“COWARDLY” George Osborne ducked the Commons yesterday amid a crisis that threatens to bring down his entire Budget.
The Chancellor refused to turn up to answer urgent questions about the status of brutal cuts to disability benefits proposed in the Budget.
Labour MPs shouted: “Where is he?” and “Frit” as Treasury Minister David Gauke stood in for him at the despatch box.
And shadow chancellor John McDonnell said his refusal to attend was “unacceptable to the country and insulting to Parliament.”
He extended his sympathy to Mr Gauke, saying the Chancellor had sent him out to “defend the indefensible.”
But he said: “It is deeply disappointing that George Osborne is cowardly hiding behind his junior minister instead of showing some leadership in a crisis of his own making.”
The Chancellor has apparently backtracked on plans to cut £4 billion from personal independence payments but come up with no answers about how to plug the black hole left in the Budget.
The climbdown came after threats of back-bench rebellion against the cut and the explosive resignation of work and pensions secretary Iain Duncan Smith.
Mr McDonnell said he wanted to seek assurances about whether other benefits would be cut to make up the difference.
“Over 600,000 disabled people and their families have been caused considerable distress over the last week and they need that reassurance their benefits are safe,” he said.
Concluding his response in a rowdy Commons, he stormed: “Within five days an enormous hole has opened up in the Budget.
“Isn’t the prudent thing for the Chancellor to do to withdraw this Budget and start again?
“This is no way to deliver a Budget and no way to manage an economy.”
Stephen Crabb formally announced the climb down over the cuts to disability benefits in his first statement as the new Work and Pensions Secretary.
The government has also been forced to accept two Labour amendments to the Finance Bill, which will be voted on today.
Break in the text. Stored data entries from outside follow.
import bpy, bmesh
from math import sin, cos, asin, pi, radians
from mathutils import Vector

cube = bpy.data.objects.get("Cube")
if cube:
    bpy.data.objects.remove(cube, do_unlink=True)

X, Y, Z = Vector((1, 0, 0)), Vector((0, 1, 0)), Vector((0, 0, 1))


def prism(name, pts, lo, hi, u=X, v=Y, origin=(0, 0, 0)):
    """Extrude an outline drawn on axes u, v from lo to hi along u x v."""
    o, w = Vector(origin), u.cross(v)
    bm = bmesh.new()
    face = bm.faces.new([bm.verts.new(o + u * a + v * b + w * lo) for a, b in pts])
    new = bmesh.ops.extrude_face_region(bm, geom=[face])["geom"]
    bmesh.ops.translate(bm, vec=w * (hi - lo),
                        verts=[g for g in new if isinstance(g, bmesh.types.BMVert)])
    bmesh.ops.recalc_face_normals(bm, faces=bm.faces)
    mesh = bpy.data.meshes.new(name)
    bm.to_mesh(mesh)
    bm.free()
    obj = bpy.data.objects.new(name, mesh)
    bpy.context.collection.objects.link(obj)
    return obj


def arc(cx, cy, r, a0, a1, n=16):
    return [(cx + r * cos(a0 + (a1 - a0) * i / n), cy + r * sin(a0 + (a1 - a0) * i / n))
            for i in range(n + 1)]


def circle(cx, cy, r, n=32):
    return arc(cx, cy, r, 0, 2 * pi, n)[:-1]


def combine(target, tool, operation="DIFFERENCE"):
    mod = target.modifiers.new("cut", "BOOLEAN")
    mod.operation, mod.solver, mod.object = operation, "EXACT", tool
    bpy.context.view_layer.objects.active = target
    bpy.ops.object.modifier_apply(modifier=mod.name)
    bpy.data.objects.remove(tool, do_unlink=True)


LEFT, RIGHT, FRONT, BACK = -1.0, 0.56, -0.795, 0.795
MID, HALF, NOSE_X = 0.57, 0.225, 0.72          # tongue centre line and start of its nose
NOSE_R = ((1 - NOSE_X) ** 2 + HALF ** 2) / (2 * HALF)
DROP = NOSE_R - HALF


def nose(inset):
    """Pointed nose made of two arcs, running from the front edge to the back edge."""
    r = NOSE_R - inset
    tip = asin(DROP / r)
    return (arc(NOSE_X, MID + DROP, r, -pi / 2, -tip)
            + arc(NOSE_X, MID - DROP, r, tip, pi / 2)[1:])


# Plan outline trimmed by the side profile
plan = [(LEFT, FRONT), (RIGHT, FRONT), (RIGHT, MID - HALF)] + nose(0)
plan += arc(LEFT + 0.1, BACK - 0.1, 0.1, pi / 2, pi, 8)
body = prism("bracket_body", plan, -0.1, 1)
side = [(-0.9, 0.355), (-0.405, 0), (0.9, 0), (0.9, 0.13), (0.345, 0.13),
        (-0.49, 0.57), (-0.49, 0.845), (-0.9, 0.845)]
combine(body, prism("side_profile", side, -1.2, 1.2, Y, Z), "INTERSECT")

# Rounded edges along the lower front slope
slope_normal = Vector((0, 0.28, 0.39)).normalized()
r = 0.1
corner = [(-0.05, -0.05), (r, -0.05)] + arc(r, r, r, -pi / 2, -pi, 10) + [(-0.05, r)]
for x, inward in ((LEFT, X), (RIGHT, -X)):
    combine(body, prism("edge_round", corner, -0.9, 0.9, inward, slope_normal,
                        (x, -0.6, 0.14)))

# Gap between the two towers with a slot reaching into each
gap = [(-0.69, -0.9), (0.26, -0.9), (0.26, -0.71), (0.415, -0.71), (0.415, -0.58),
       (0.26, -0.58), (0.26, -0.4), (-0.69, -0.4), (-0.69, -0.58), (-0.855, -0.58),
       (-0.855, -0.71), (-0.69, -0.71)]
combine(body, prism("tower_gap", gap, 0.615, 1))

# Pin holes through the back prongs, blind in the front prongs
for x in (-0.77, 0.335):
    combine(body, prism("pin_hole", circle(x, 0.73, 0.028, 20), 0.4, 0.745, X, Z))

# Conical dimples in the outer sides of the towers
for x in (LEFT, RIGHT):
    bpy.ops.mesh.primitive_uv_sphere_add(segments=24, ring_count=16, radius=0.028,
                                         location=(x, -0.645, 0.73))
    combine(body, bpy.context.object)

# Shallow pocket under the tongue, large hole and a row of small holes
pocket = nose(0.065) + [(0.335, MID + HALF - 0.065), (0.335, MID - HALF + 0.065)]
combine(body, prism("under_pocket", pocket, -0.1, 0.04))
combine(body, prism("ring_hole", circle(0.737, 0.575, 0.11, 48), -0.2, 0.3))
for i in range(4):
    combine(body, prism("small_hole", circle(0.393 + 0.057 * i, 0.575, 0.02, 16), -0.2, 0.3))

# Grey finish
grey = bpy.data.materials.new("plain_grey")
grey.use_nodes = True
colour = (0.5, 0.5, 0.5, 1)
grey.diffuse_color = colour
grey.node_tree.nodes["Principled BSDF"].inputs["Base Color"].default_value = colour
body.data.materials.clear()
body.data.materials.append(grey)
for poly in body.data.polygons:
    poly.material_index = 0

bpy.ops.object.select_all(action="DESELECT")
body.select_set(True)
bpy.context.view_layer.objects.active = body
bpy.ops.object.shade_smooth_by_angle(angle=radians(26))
Mr McDonnell said: “The Chancellor and David Cameron knew that if they hadn’t climbed-down on the tampon tax and solar jobs tax they were heading for defeat and would have lost the first votes on a Budget debate since 1994.”